Research firm Canalys (ph) says Xiaomi smartphones outsold Apple in China last quarter. Last year, Xiaomi posted $2 billion in revenue. This is Xiaomi's latest offering, a low-cost smartphone. It sold out in 90 second. China is a huge market that many companies want to tap. But remember Chinese firms are also looking to make it big abroad, and that is where Barra fits in.

This tweet from Xiaomi's English language Twitter account, said he'll be responsible for Xiaomi's international business development and Android strategic partnerships.

So while Barra may be going to China, he's not really going that far from Google.
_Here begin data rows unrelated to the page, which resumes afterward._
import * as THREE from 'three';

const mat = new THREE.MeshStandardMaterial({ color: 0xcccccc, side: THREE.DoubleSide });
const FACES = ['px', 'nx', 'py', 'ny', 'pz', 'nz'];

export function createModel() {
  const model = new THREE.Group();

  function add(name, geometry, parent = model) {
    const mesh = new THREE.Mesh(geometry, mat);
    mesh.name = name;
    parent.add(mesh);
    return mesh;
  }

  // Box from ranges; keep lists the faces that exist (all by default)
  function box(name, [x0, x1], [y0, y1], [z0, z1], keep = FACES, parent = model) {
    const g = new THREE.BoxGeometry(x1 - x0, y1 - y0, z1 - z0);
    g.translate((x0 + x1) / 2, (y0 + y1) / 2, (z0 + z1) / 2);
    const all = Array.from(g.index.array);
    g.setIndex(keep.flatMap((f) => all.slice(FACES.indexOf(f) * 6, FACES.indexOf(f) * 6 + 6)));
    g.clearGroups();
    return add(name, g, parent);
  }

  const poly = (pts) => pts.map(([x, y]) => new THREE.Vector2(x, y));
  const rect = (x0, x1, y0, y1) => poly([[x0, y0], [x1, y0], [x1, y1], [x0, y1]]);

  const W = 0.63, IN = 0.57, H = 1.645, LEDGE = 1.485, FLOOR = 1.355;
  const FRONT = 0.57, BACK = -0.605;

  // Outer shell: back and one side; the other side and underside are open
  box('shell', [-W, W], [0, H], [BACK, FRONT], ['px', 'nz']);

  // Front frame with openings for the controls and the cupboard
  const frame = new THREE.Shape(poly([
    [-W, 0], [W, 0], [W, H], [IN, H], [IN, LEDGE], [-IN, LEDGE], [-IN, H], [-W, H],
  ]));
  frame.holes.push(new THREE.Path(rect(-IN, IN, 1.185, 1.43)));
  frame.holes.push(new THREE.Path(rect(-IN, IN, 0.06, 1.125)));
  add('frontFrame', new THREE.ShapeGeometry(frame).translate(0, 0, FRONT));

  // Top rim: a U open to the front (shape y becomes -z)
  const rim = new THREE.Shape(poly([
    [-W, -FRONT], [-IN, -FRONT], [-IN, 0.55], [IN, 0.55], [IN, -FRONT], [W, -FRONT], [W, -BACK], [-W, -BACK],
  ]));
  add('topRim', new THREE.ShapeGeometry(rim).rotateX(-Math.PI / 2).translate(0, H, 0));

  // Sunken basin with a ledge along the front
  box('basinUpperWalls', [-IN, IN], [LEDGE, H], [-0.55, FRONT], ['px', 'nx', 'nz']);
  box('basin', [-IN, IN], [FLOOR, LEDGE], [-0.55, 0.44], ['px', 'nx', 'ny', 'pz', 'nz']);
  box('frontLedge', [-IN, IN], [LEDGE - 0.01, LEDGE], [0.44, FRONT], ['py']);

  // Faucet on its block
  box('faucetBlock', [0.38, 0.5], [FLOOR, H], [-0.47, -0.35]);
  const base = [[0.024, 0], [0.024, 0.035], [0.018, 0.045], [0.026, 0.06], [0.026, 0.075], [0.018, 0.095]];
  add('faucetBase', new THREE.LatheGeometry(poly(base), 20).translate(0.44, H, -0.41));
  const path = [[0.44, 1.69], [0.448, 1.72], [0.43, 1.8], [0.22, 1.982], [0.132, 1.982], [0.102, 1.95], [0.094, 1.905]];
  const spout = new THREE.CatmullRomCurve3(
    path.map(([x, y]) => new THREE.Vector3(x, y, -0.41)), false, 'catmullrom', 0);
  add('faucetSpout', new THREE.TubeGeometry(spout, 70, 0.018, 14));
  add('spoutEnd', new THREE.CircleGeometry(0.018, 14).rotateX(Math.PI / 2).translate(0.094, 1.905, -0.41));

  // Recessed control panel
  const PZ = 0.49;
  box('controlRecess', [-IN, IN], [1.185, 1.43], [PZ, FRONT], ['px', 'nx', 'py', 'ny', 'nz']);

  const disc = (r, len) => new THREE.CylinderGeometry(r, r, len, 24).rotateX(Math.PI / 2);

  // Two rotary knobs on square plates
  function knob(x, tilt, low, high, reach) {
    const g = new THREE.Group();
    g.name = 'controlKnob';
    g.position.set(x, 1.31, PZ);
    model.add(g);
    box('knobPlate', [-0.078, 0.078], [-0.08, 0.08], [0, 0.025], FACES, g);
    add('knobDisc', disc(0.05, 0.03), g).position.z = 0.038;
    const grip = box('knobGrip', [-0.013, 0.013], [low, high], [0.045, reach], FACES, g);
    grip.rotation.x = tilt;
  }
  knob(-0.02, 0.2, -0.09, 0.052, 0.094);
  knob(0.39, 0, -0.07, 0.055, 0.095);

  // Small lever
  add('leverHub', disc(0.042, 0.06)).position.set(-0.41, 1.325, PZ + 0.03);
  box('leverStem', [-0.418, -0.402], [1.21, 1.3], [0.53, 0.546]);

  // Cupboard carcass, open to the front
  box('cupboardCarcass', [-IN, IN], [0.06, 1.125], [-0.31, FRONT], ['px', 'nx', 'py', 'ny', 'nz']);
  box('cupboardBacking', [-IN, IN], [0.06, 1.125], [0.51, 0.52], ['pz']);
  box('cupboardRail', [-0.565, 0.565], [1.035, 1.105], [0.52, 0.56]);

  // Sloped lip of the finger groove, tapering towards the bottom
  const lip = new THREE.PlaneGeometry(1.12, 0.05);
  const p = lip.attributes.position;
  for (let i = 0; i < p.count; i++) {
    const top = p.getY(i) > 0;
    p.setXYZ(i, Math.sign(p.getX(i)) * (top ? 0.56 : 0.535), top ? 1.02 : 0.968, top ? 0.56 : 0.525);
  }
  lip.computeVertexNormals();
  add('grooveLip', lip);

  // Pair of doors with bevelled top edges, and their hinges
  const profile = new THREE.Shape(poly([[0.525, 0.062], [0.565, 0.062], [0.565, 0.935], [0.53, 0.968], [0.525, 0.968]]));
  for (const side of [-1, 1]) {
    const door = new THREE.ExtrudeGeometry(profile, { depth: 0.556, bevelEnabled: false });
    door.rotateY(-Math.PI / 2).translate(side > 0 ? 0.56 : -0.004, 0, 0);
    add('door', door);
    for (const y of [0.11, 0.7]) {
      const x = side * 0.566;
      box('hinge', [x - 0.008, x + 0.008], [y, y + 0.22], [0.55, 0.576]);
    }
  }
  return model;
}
Well, against all the odds, this teenage tennis player has something to celebrate at the U.S. Open. Hear her inspiring story just ahead here on NEWS STREAM.




ALLEN: Welcome back. Well, this 17-year old has become an overnight sensation at the U.S. Open tennis tournament and her second grand slam match ever, Victoria Duval beat the 2011 champion, Sam Stosur, on Tuesday. Michaela Pereira tells us about the enormous odds the American teenager has conquered to get onto the court at all.
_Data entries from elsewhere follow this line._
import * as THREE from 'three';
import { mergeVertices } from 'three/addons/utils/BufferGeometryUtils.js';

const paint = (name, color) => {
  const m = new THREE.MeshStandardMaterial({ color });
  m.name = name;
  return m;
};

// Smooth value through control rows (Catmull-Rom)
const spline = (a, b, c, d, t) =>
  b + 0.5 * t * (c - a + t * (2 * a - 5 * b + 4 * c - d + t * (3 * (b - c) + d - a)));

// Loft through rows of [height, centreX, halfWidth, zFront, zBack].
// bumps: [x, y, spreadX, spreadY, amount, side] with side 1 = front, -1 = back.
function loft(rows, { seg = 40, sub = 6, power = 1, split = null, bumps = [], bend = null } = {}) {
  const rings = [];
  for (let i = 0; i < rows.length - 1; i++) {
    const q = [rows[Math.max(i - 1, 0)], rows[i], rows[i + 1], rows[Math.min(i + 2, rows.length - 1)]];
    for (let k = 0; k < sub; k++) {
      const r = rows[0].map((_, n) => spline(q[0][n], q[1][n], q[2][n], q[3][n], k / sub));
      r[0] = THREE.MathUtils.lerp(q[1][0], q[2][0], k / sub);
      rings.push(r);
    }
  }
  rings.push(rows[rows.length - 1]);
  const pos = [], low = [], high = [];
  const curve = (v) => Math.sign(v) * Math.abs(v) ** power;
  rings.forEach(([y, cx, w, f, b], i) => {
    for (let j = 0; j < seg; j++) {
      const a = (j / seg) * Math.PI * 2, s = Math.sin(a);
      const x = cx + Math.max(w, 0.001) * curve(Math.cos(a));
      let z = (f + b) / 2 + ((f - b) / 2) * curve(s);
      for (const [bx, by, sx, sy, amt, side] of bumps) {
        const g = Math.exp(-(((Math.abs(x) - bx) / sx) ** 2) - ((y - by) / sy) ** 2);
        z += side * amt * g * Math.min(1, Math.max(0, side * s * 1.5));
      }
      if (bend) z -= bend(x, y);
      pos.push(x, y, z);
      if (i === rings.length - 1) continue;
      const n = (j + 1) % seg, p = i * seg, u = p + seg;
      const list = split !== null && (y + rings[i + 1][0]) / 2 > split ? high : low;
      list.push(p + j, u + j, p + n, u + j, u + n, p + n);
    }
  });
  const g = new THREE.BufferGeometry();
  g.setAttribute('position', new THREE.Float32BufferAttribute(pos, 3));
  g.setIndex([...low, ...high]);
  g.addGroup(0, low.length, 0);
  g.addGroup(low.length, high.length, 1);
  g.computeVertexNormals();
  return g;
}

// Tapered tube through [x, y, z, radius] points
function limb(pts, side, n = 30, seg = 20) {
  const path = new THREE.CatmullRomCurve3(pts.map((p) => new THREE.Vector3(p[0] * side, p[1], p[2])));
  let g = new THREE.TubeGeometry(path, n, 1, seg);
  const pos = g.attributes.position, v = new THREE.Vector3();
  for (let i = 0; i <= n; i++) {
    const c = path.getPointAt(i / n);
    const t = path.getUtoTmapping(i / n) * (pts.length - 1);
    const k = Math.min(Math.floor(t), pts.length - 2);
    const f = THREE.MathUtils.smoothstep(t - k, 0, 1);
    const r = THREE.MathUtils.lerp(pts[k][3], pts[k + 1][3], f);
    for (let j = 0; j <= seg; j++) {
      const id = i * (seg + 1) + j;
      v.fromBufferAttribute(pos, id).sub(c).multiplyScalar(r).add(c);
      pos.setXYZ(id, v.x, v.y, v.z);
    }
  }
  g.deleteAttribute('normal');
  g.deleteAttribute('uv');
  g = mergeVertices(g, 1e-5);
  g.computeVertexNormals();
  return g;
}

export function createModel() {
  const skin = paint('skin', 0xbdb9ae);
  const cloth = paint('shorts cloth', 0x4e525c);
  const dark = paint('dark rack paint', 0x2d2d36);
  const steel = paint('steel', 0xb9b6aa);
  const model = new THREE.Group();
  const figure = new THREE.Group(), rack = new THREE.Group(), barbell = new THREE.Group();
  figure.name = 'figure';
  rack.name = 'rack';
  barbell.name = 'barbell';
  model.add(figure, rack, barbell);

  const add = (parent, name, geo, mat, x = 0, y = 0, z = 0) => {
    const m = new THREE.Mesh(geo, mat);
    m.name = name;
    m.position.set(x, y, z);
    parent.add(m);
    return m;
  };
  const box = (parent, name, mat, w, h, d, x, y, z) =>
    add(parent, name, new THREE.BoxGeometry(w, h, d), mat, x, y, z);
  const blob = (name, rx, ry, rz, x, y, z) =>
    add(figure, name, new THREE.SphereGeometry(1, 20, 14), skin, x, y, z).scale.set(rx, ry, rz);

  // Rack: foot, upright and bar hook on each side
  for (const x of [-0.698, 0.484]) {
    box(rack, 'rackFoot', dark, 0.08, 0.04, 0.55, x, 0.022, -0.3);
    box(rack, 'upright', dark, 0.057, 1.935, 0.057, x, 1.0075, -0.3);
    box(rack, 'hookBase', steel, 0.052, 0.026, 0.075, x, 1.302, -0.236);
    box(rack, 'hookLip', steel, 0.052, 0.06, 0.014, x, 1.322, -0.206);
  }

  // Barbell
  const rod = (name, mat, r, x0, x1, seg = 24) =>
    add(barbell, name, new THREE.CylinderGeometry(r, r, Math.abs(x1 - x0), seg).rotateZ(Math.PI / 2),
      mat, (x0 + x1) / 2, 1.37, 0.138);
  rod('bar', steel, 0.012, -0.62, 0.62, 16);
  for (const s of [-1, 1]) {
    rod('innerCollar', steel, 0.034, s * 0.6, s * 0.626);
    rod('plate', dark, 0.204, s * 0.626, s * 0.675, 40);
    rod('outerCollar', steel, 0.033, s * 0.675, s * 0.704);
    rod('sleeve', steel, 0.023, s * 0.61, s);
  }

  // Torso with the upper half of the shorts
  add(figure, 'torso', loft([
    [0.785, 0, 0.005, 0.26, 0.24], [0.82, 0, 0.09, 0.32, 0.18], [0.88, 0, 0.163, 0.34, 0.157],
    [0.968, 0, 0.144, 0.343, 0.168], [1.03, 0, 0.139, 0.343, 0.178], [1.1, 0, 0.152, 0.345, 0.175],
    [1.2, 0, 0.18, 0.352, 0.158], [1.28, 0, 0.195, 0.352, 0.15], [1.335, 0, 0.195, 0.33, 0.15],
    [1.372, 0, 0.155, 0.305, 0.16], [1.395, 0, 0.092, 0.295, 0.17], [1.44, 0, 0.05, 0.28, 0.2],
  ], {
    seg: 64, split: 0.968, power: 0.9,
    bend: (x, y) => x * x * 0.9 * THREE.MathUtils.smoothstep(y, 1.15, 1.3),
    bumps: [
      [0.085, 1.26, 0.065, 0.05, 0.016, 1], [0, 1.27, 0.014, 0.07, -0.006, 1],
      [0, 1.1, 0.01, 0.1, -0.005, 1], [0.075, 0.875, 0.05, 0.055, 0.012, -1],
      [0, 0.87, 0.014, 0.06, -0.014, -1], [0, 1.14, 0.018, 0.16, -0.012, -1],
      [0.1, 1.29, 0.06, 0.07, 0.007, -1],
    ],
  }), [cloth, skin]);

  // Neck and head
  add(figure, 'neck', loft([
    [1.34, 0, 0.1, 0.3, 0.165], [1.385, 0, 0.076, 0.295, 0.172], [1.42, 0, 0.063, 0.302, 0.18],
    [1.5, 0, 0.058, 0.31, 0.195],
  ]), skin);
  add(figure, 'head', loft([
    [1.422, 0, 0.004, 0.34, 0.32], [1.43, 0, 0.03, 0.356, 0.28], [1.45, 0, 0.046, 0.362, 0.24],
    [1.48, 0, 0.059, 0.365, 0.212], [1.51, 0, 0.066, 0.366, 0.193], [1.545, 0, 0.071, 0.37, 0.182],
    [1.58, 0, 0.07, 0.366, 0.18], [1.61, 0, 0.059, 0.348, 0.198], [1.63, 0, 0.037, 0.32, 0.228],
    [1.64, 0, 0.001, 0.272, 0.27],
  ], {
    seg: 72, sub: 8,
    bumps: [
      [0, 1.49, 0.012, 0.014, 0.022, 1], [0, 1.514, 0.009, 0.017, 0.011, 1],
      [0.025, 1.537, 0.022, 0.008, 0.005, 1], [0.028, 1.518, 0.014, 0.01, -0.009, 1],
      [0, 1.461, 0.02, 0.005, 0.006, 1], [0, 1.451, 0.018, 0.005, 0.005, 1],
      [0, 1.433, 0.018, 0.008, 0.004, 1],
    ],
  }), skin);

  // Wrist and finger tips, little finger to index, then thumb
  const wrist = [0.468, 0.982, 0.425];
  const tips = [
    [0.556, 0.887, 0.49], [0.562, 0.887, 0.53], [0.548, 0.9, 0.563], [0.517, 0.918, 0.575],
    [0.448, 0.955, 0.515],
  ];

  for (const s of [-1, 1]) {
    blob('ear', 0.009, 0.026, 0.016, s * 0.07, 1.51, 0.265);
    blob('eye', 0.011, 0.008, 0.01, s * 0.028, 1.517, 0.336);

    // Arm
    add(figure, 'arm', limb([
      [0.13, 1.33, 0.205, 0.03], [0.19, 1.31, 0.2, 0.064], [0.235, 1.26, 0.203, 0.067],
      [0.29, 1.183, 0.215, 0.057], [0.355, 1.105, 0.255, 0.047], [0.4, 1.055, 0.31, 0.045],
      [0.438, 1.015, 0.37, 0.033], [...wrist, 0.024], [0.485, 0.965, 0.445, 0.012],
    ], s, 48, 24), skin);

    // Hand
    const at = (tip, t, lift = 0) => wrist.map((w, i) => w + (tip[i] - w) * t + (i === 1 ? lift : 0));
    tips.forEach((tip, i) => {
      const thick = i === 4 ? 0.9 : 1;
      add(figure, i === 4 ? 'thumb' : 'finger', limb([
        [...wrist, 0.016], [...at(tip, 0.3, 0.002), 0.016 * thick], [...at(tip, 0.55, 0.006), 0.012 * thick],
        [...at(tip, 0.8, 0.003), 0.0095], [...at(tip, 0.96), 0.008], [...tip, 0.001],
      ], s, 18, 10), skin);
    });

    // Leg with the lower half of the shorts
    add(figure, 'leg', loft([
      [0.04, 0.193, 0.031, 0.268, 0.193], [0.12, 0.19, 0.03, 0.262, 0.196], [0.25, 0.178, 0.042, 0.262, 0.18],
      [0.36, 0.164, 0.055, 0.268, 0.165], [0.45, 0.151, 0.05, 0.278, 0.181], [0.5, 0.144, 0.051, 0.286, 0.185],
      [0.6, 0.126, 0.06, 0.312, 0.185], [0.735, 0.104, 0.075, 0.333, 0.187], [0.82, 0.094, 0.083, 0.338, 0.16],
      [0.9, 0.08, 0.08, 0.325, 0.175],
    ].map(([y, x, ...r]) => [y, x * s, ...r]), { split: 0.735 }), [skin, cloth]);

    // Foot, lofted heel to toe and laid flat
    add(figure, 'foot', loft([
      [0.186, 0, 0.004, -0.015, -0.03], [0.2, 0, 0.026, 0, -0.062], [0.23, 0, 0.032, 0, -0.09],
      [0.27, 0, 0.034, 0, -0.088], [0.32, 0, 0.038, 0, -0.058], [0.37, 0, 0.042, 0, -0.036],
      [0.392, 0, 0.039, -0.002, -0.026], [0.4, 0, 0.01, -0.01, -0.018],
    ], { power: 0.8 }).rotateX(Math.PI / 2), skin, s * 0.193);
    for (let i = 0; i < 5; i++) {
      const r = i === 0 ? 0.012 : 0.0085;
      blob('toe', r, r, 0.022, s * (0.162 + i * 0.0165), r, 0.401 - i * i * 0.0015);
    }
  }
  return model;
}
MICHAELA PEREIRA, CNN CORRESPONDENT (voice-over): She is the surprise sweetheart of the U.S. Open. But unlike so many of the pros, tennis was not always the dream for Victoria Duval.

VICTORIA DUVAL, TENNIS PLAYER: I wanted to be a ballerina.
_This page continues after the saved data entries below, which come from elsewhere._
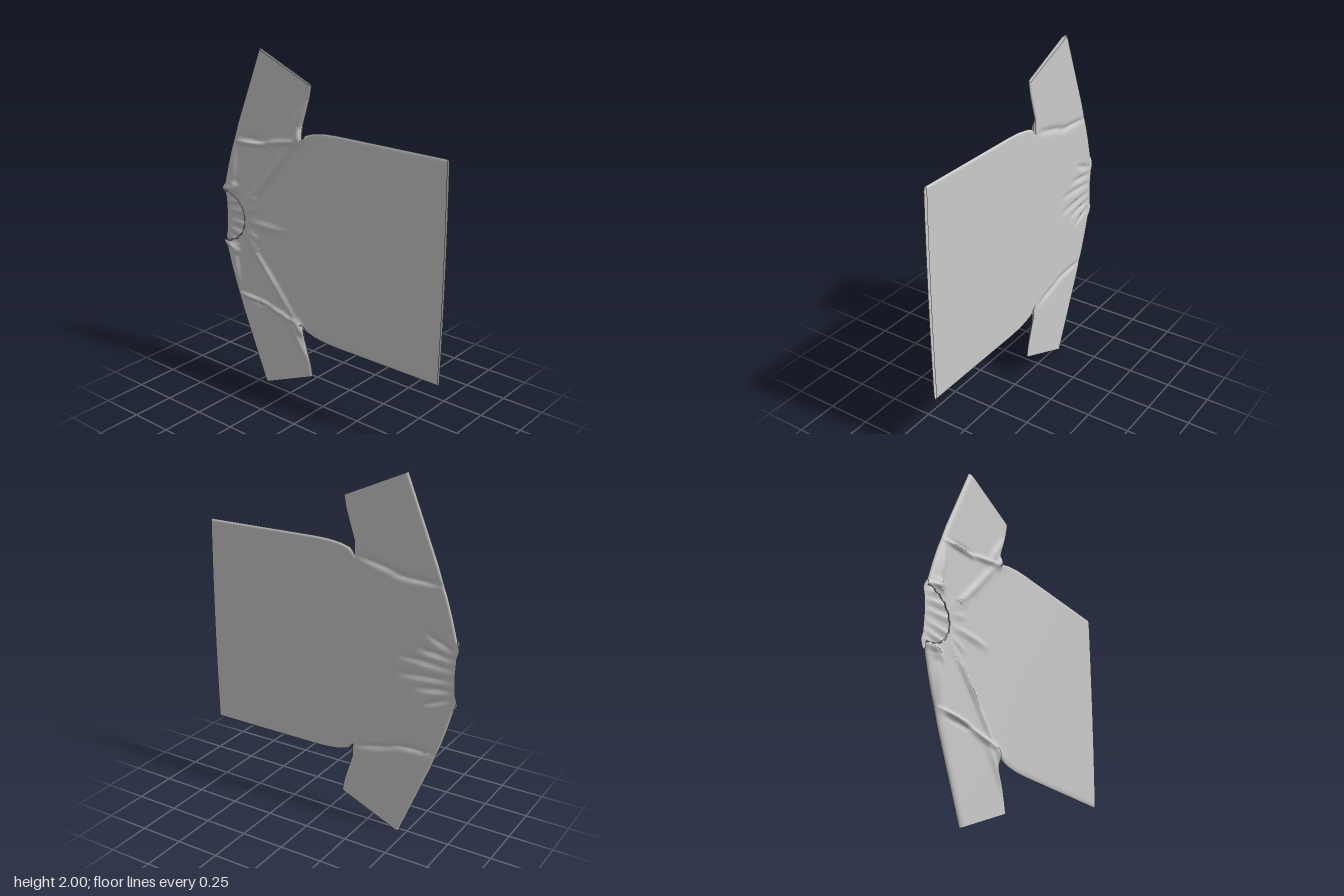
import * as THREE from 'three';

// Fold edges of the garment as [x, v], where v is the distance from the mid line
const NECK = [[-0.755, 0], [-0.76, 0.1], [-0.772, 0.14], [-0.765, 0.165], [-0.755, 0.19]];
const SHOULDER = [[-0.755, 0.19], [-0.722, 0.31], [-0.69, 0.41], [-0.67, 0.46], [-0.635, 0.56], [-0.59, 0.67], [-0.455, 1]];
const SLEEVE_UNDER = [[-0.16, 0.54], [-0.157, 0.62], [-0.125, 0.72], [-0.107, 0.78], [-0.095, 0.845]];
const SIDE = [[-0.16, 0.54], [-0.135, 0.575], [-0.08, 0.593], [0, 0.604], [0.08, 0.607], [0.76, 0.605]];
const BODY_EDGE = [[-0.67, 0.46], ...SIDE];
const FOLDED = [SHOULDER, SLEEVE_UNDER, SIDE];

// Folds: [x0, v0, x1, v1, width, height]
const FRONT_FOLDS = [
  [-0.56, 0.0, -0.28, 0.0, 0.018, 0.012],
  [-0.57, 0.06, -0.47, 0.1, 0.014, 0.008],
  [-0.57, 0.1, -0.36, 0.34, 0.018, 0.012],
  [-0.42, 0.27, -0.2, 0.54, 0.02, 0.012],
  [-0.28, 0.5, -0.13, 0.74, 0.022, 0.012],
  [-0.68, 0.18, -0.65, 0.42, 0.022, 0.014],
  [-0.65, 0.465, -0.42, 0.475, 0.014, 0.014],
  [-0.45, 0.48, -0.17, 0.54, 0.016, 0.014],
  [-0.6, 0.49, -0.4, 0.5, 0.014, -0.006],
  [-0.19, 0.53, -0.15, 0.6, 0.03, 0.026],
  [-0.74, 0.165, -0.65, 0.185, 0.016, 0.02],
  [-0.71, 0.21, -0.63, 0.2, 0.014, 0.01],
];
const BACK_FOLDS = [
  [-0.74, 0.03, -0.45, 0.05, 0.013, 0.011],
  [-0.74, 0.085, -0.55, 0.11, 0.013, 0.012],
  [-0.74, 0.13, -0.6, 0.19, 0.013, 0.01],
  [-0.65, 0.465, -0.4, 0.475, 0.016, 0.01],
  [-0.45, 0.48, -0.2, 0.54, 0.018, 0.01],
];

const lerp = THREE.MathUtils.lerp;

// Piecewise linear lookup in a list of pairs
function lookup(points, value, key) {
  for (let i = 1; i < points.length; i++) {
    const a = points[i - 1], b = points[i];
    if (value <= b[key] || i === points.length - 1) {
      const t = THREE.MathUtils.clamp((value - a[key]) / (b[key] - a[key]), 0, 1);
      return lerp(a[1 - key], b[1 - key], t);
    }
  }
}

// Distance to a segment and the position along it
function toSegment(x, v, x0, v0, x1, v1) {
  const dx = x1 - x0, dv = v1 - v0;
  const t = THREE.MathUtils.clamp(((x - x0) * dx + (v - v0) * dv) / (dx * dx + dv * dv), 0, 1);
  return [Math.hypot(x - x0 - t * dx, v - v0 - t * dv), t];
}

function edgeDistance(x, v) {
  let d = 1;
  for (const line of FOLDED) {
    for (let i = 1; i < line.length; i++) {
      d = Math.min(d, toSegment(x, v, ...line[i - 1], ...line[i])[0]);
    }
  }
  return d;
}

function foldHeight(folds, x, v) {
  let sum = 0;
  for (const [x0, v0, x1, v1, w, h] of folds) {
    const [d, t] = toSegment(x, v, x0, v0, x1, v1);
    sum += h * Math.exp(-((d / w) ** 2)) * (0.3 + 0.7 * Math.sin(Math.PI * t));
  }
  return sum;
}

// Depth of the cloth: both layers meet in a rounded fold at the closed edges
function depth(x, y, front) {
  const v = Math.abs(y - 1), middle = -0.021;
  const near = Math.min(1, edgeDistance(x, v) / (front ? 0.035 : 0.015));
  const round = Math.sqrt(1 - (1 - near) ** 2);
  if (!front) {
    return middle - 0.009 * round + foldHeight(BACK_FOLDS, x, v) * round;
  }
  const flat = 0.008 + 0.008 * THREE.MathUtils.smoothstep(-x, 0, 0.6);
  return middle + flat * round + foldHeight(FRONT_FOLDS, x, v) * (0.35 + 0.65 * round);
}

// Grid of cloth from a rule (a, b) -> [x, y]; a and b run from 0 to 1
function panel(name, rule, rows, columns, front, flip) {
  const positions = [], index = [];
  for (let i = 0; i <= rows; i++) {
    for (let j = 0; j <= columns; j++) {
      const [x, y] = rule(i / rows, j / columns);
      positions.push(x, y, depth(x, y, front));
      if (i < rows && j < columns) {
        const a = i * (columns + 1) + j, b = a + 1, c = a + columns + 1, d = c + 1;
        if (flip) index.push(a, c, b, b, c, d);
        else index.push(a, b, c, b, d, c);
      }
    }
  }
  const geometry = new THREE.BufferGeometry();
  geometry.setAttribute('position', new THREE.Float32BufferAttribute(positions, 3));
  geometry.setIndex(index);
  geometry.computeVertexNormals();
  const material = new THREE.MeshStandardMaterial({ color: 0xcccccc, side: THREE.DoubleSide });
  const mesh = new THREE.Mesh(geometry, material);
  mesh.name = name;
  return mesh;
}

// Body: rows across the width, columns from neck to hem
function bodyRule(front) {
  return (a, b) => {
    const s = Math.sin((a - 0.5) * Math.PI);
    const t = b ** 1.25;
    const v = 0.46 * Math.abs(s);
    let start = lookup(v < 0.19 ? NECK : SHOULDER, v, 1);
    if (front && v < 0.155) start = -0.765 + 0.175 * Math.sqrt(1 - (v / 0.155) ** 2);
    const end = 0.767 - 0.007 * s * s;
    const half = lookup(BODY_EDGE, lerp(-0.67, 0.76, t), 0);
    return [lerp(start, end, t), 1 + s * half];
  };
}

// Sleeve: rows from armhole to cuff, columns from the top fold to the under fold
function sleeveRule(side) {
  return (a, b) => {
    const t = 0.5 - 0.5 * Math.cos(Math.PI * b);
    const vTop = lerp(0.46, 1, a), vUnder = lerp(0.54, 0.845, a);
    const x = lerp(lookup(SHOULDER, vTop, 1), lookup(SLEEVE_UNDER, vUnder, 1), t);
    return [x, 1 + side * lerp(vTop, vUnder, t)];
  };
}

export function createModel() {
  const shirt = new THREE.Group();
  shirt.name = 'shirt';

  for (const front of [true, false]) {
    const layer = front ? 'Front' : 'Back';
    shirt.add(panel('body' + layer, bodyRule(front), 130, 110, front, !front));
    for (const side of [1, -1]) {
      const name = (side > 0 ? 'upperSleeve' : 'lowerSleeve') + layer;
      shirt.add(panel(name, sleeveRule(side), 50, 50, front, front === (side > 0)));
    }
  }

  // Neckband along the scooped front edge, slightly gathered
  const points = [];
  for (let i = 0; i <= 40; i++) {
    const angle = (i / 40 - 0.5) * Math.PI;
    const x = -0.765 + 0.175 * Math.cos(angle), y = 1 + 0.155 * Math.sin(angle);
    points.push(new THREE.Vector3(x, y, depth(x, y, true) - 0.002 + 0.002 * Math.cos(i * 1.5)));
  }
  const band = new THREE.Mesh(
    new THREE.TubeGeometry(new THREE.CatmullRomCurve3(points), 100, 0.004, 8),
    new THREE.MeshStandardMaterial({ color: 0xcccccc })
  );
  band.name = 'neckband';
  shirt.add(band);
  return shirt;
}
PEREIRA (on camera): Who are the tennis players in the family, what happened?


PEREIRA: She was going to be a ballerina, right?

CEDRIC DUVAL, VICTORIA'S BROTHER: Yes, she started off wanting to be a ballerina, but I guess she just wanted to be like us. She wanted to follow in our footsteps.

PEREIRA (voice-over): At just 17 and ranked 296th in the world, she pulled out a stunning upset overcoming 11th seed Samantha Stosur, a former U.S. Open champ.


PEREIRA: She won the crowd over with her jubilant celebration and charm.

VICTORIA DUVAL: I'm really excited right now.

UNIDENTIFIED MALE: It was a good feeling. I mean, like eight, 10 years watching and waiting for that moment.

NADINE DUVAL, VICTORIA'S MOTHER: This is a dream and this is something, this is a passion. I'm happy for her.

PEREIRA (on camera): Do you remember hearing your family in the stands?

VICTORIA DUVAL: No, because the whole crowd was going nuts. The crowd just blurred them out.

PEREIRA (voice-over): Victoria has overcome the odds before. As a young child she and several family members were held hostage at gunpoint during a robbery in Haiti and then in 2010, her father, Jean Maurice, a physician, was in Port-Au-Prince when the earthquake struck, badly injured, he dug himself out of the rubble.

VICTORIA DUVAL: Obviously, you know, we've experienced quite a lot and just having the hard work pay off on such a big stage, I was just glad that God gave me that opportunity.

PEREIRA: On the surface you would never know what this family had been through. They are close knit, joyfully celebrating Vicki's (ph) win, her brother wearing a shirt with the letters DON.

UNIDENTIFIED MALE: Dreams over nightmares.

PEREIRA (on camera): What does that mean to you?

VICTORIA DUVAL: I just look at the dreams part.

PEREIRA: What are your dreams, Vicki (ph)?

VICTORIA DUVAL: To win all four grand slams and be an accomplished tennis player.

PEREIRA (voice-over): No doubt this team is one step closer to making her dream come true.


ALLEN: Well, Duval faces Daniela Hontechova in the second round scheduled for later this Thursday. Tune into that. It'll be fun.

Finally, growing a new brain: it sounds like the stuff of science fiction. But Austrian researchers have done just that by creating mini- brains from stem cells. Their components resemble those of a 9-week-old embryo. The pea-sized structures are helping scientists better understand early brain development and what happens when things go wrong.

Well, that is NEWS STREAM. We will continue to have the latest on the Syrian crisis for you in the hours ahead here on CNN.

British lawmakers set to debate a response to the crisis in about half an hour from now. That and much more, next on "WORLD BUSINESS TODAY".